The court acknowledged that some Facebook “friends” certainly constitute friends in “the classic sense” where there is particular affection and loyalty. The court also determined that many Facebook “friends” do not constitute friends in that classic sense, concluding that most Facebook “friends” “probably” are a “casual friend; an acquaintance, and old classmate, a person with whom the member shares a hobby; a ‘friend of a friend;’ or even a local celebrity like a coach.”

“Because a ‘friend’ on a social networking website is not necessarily a friend in the traditional sense of the word, [the court] h[e]ld that the mere fact that a judge is a Facebook ‘friend’ with a lawyer for a potential party or witness, without more, does not provide a basis for a well-grounded fear that the judge cannot be impartial or that the judge is under the influence of the Facebook ‘friend.’” The court further noted that its conclusion conflicts with the court’s opinion in Domville v. State, 103 So. 3d 184 (Fla, Dist. Ct. App. 2012).
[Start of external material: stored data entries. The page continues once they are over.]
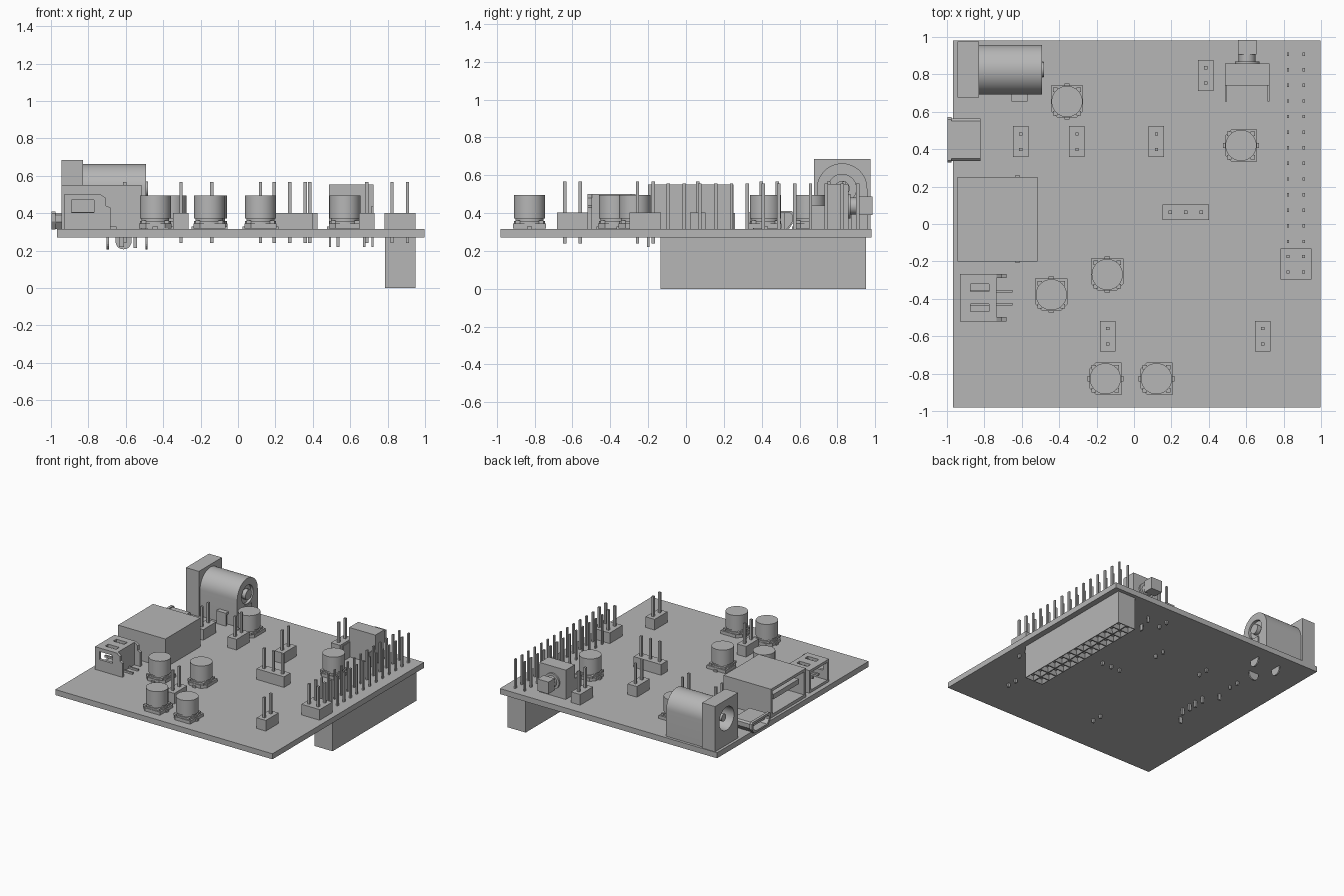
import bpy, bmesh, math

if "Cube" in bpy.data.objects:
    bpy.data.objects.remove(bpy.data.objects["Cube"])

GREY = bpy.data.materials.new("plain grey")
GREY.diffuse_color = (0.47, 0.47, 0.47, 1)
GREY.use_nodes = True
GREY.node_tree.nodes["Principled BSDF"].inputs["Base Color"].default_value = GREY.diffuse_color
TOP, BOT = 0.315, 0.27          # board surfaces


def box(x0, x1, y0, y1, z0, z1):
    return ([(x0, y0), (x1, y0), (x1, y1), (x0, y1)], 'z', z0, z1)


def cyl(c0, c1, r, axis, a0, a1, n=40):
    return ([(c0 + r * math.cos(2 * math.pi * i / n), c1 + r * math.sin(2 * math.pi * i / n))
             for i in range(n)], axis, a0, a1)


def make(name, prisms):
    """One object from extruded profiles: (points, axis, start, end)."""
    bm = bmesh.new()
    for pts, axis, a0, a1 in prisms:
        def at(p, a):
            return {'x': (a, p[0], p[1]), 'y': (p[0], a, p[1]), 'z': (p[0], p[1], a)}[axis]
        lo = [bm.verts.new(at(p, a0)) for p in pts]
        hi = [bm.verts.new(at(p, a1)) for p in pts]
        bm.faces.new(lo)
        bm.faces.new(hi)
        for i in range(len(pts)):
            j = (i + 1) % len(pts)
            bm.faces.new((lo[i], lo[j], hi[j], hi[i]))
    bmesh.ops.recalc_face_normals(bm, faces=bm.faces)
    return finish(name, bm)


def finish(name, bm):
    me = bpy.data.meshes.new(name)
    bm.to_mesh(me)
    bm.free()
    me.materials.append(GREY)
    ob = bpy.data.objects.new(name, me)
    bpy.context.collection.objects.link(ob)
    return ob


def activate(ob):
    bpy.ops.object.select_all(action='DESELECT')
    ob.select_set(True)
    bpy.context.view_layer.objects.active = ob


def smooth(ob):
    activate(ob)
    bpy.ops.object.shade_smooth_by_angle(angle=math.radians(30))


def cut(ob, *prisms):
    for p in prisms:
        tool = make("cutter", [p])
        tool.hide_render = True
        m = ob.modifiers.new("cut", 'BOOLEAN')
        m.operation, m.solver, m.object = 'DIFFERENCE', 'EXACT', tool
        activate(ob)
        bpy.ops.object.modifier_apply(modifier=m.name)
        bpy.data.objects.remove(tool)


# Circuit board
make("circuit_board", [box(-0.967, 0.998, -0.98, 0.98, BOT, TOP)])

# Pin headers: centre, columns, rows
P = 0.0827
for x, y, nx, ny in [(0.384, 0.795, 1, 2), (-0.605, 0.44, 1, 2), (-0.305, 0.44, 1, 2),
                     (0.12, 0.44, 1, 2), (-0.14, -0.6, 1, 2), (0.688, -0.6, 1, 2),
                     (0.277, 0.063, 3, 1), (0.865, -0.215, 2, 2)]:
    w, d = nx * P / 2, ny * P / 2
    make("header_base", [box(x - w, x + w, y - d, y + d, TOP, 0.402)])
    pins = []
    for i in range(nx):
        for j in range(ny):
            px, py = x + (i - (nx - 1) / 2) * P, y + (j - (ny - 1) / 2) * P
            pins.append(box(px - .009, px + .009, py - .009, py + .009, 0.24, 0.567))
    make("header_pins", pins)

# Long socket under the board, with funnel holes, and its pins above
bm = bmesh.new()
X0, X1, Y0, Y1, NY = 0.785, 0.95, -0.135, 0.95, 13
dx, dy = (X1 - X0) / 2, (Y1 - Y0) / NY
grid = [[bm.verts.new((X0 + i * dx, Y0 + j * dy, 0)) for j in range(NY + 1)] for i in range(3)]
cells = [bm.faces.new((grid[i][j], grid[i][j + 1], grid[i + 1][j + 1], grid[i + 1][j]))
         for i in range(2) for j in range(NY)]
rim = [e for e in bm.edges if e.is_boundary]
up = [v for v in bmesh.ops.extrude_edge_only(bm, edges=rim)['geom']
      if isinstance(v, bmesh.types.BMVert)]
for v in up:
    v.co.z = BOT
bmesh.ops.holes_fill(bm, edges=[e for e in bm.edges if e.is_boundary], sides=0)
bmesh.ops.recalc_face_normals(bm, faces=bm.faces)
bmesh.ops.inset_individual(bm, faces=cells, thickness=0.006)
bmesh.ops.inset_individual(bm, faces=cells, thickness=0.024, depth=-0.03)
finish("long_socket", bm)
make("long_socket_pins", [box(x - .006, x + .006, y - .009, y + .009, BOT - .01, 0.556)
                          for x in (0.824, 0.907)
                          for y in [Y0 + (j + .5) * dy for j in range(NY)]])

# Capacitors: centre and direction of the contact tabs
for x, y, along_x in [(-0.358, 0.655, 0), (0.572, 0.42, 1), (-0.143, -0.27, 0),
                      (-0.442, -0.378, 0), (-0.153, -0.827, 1), (0.12, -0.827, 1)]:
    h, c = 0.086, 0.035
    base = [(-h, -h + c), (-h + c, -h), (h, -h), (h, h), (-h + c, h), (-h, h - c)]
    if not along_x:
        base = [(-b, a) for a, b in base]
    base = [(x + a, y + b) for a, b in base]
    tx, ty = (0.096, 0.014) if along_x else (0.014, 0.096)
    make("capacitor_base", [(base, 'z', TOP + .004, 0.345),
                            box(x - tx, x + tx, y - ty, y + ty, TOP, 0.33)])
    posts = []
    for sx in (-1, 1):
        for sy in (-1, 1):
            a, b = x + sx * 0.062, y + sy * 0.062
            posts.append(box(a - .012, a + .012, b - .012, b + .012, 0.345, 0.362))
    make("capacitor_posts", posts)
    smooth(make("capacitor_can", [cyl(x, y, 0.083, 'z', 0.372, 0.495),
                                  cyl(x, y, 0.074, 'z', 0.358, 0.372),
                                  cyl(x, y, 0.083, 'z', 0.345, 0.358)]))

# Power jack: square face block, arched barrel, bore, centre pin, solder tabs
jy, jz, jr = 0.825, 0.53, 0.133
bore = cyl(jy, jz, 0.095, 'x', -1.1, -0.56)
block = make("jack_face_block", [box(-0.945, -0.828, 0.677, 0.975, TOP, 0.685)])
arch = [(jy - jr, TOP), (jy + jr, TOP)] + [
    (jy + jr * math.cos(math.pi * i / 24), jz + jr * math.sin(math.pi * i / 24)) for i in range(25)]
barrel = make("jack_barrel", [(arch, 'x', -0.828, -0.492)])
for ob in (block, barrel):
    cut(ob, bore)
cut(barrel, cyl(jy, jz, 0.075, 'x', -0.515, -0.4))
smooth(block)
smooth(barrel)
smooth(make("jack_centre_pin", [cyl(jy, jz, 0.03, 'x', -0.92, -0.55, 24)]))
smooth(make("jack_rear_rivet", [cyl(jy, jz, 0.04, 'x', -0.52, -0.482, 24)]))


def tab(c, top):                # strip with a rounded lower end
    return [(c - .043, top), (c - .043, 0.25)] + [
        (c + .043 * math.cos(t), 0.25 + .043 * math.sin(t))
        for t in [math.pi + math.pi * i / 10 for i in range(1, 10)]] + [(c + .043, 0.25), (c + .043, top)]


make("jack_tabs", [(tab(-0.612, 0.42), 'y', 0.655, 0.668), (tab(jy, TOP), 'x', -0.702, -0.69),
                   (tab(jy, 0.45), 'x', -0.494, -0.483), box(-.655, -.57, .66, .70, .40, .42)])

# Large socket: open shell, tongue, pins and side tabs
shell = make("large_socket_shell", [box(-0.945, -0.517, -0.2, 0.252, TOP, 0.55)])
cut(shell, box(-1, -0.56, -0.178, 0.23, 0.34, 0.528))
make("large_socket_tongue", [box(-0.925, -0.55, -0.14, 0.192, 0.44, 0.48)])
make("large_socket_pins", [box(-.56, -.54, .026 + s - .009, .026 + s + .009, .215, TOP)
                           for s in (-.115, -.033, .033, .115)] +
     [box(-.635, -.61, y - .006, y + .006, .22, .40) for y in (-.2, .252)])

# Small flared socket
def rounded(w, z0, z1):         # six-sided shell section, narrower below
    m = z0 + (z1 - z0) * 0.45
    return [(0.45 - w + .03, z0), (0.45 + w - .03, z0), (0.45 + w, m), (0.45 + w, z1 - .012),
            (0.45 + w - .012, z1), (0.45 - w + .012, z1), (0.45 - w, z1 - .012), (0.45 - w, m)]


small = make("small_socket_shell", [(rounded(0.113, TOP, 0.402), 'x', -0.975, -0.82)])
flare = make("small_socket_flare", [(rounded(0.122, TOP - .002, 0.41), 'x', -0.997, -0.975)])
for ob in (small, flare):
    cut(ob, (rounded(0.102, 0.328, 0.392), 'x', -1.1, -0.86))
make("small_socket_tongue", [box(-0.975, -0.85, 0.38, 0.52, 0.36, 0.375)])

# Battery plug: hollow body with windows, rear wings and two leads
plug = make("plug_body", [box(-0.93, -0.735, -0.52, -0.268, TOP, 0.5)])
cut(plug, box(-1, -0.76, -0.498, -0.29, 0.335, 0.478),
    box(-0.875, -0.775, -0.362, -0.322, 0.45, 0.6),
    box(-0.875, -0.775, -0.468, -0.428, 0.45, 0.6),
    box(-0.89, -0.77, -0.6, -0.2, 0.405, 0.47))
wing = [(-0.735, TOP), (-0.682, TOP), (-0.682, 0.43), (-0.705, 0.44), (-0.705, 0.48), (-0.735, 0.5)]
make("plug_wings", [(wing, 'y', -0.52, -0.498), (wing, 'y', -0.29, -0.268)])
make("plug_leads", [box(-0.9, -0.65, y - .007, y + .007, TOP + a, 0.33 + a)
                    for y, a in [(-0.36, 0), (-0.43, 0)]] +
     [box(-0.9, -0.735, y - .008, y + .008, 0.39, 0.406) for y in (-0.36, -0.43)])

# Push button: body, collar, square cap, bracket and legs
make("button_body", [box(0.487, 0.725, 0.74, 0.858, TOP, 0.555)])
smooth(make("button_collar", [cyl(0.605, 0.437, 0.065, 'y', 0.858, 0.87, 32),
                              cyl(0.605, 0.437, 0.045, 'y', 0.87, 0.91, 32)]))
make("button_cap", [box(0.555, 0.655, 0.905, 0.985, 0.39, 0.487)])
make("button_bracket", [b for x in (0.487, 0.715) for b in
                        (box(x, x + .01, 0.655, 0.745, TOP, 0.44),
                         box(x, x + .01, 0.66, 0.69, 0.22, TOP))])
make("button_legs", [box(x - .008, x + .008, 0.79, 0.806, 0.22, TOP) for x in (0.535, 0.675)])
The court’s decision in Herssein is significant because it gave some legal definition to what constitutes a Facebook “friend.” For lawyers and judges, this case bears particular significance. In this regard, the mere connection between an attorney, party, or witness and a presiding judge does not alone warrant recusal, but it does potentially open a line of inquiry into the nature of the relationship. On a broader scale, it is unclear whether the definitions and conclusions from this case will influence the evolving area of law concerning social media’s effects on the legal protections afforded to customer lists as trade secrets, which is discussed in this article – published and posted last year.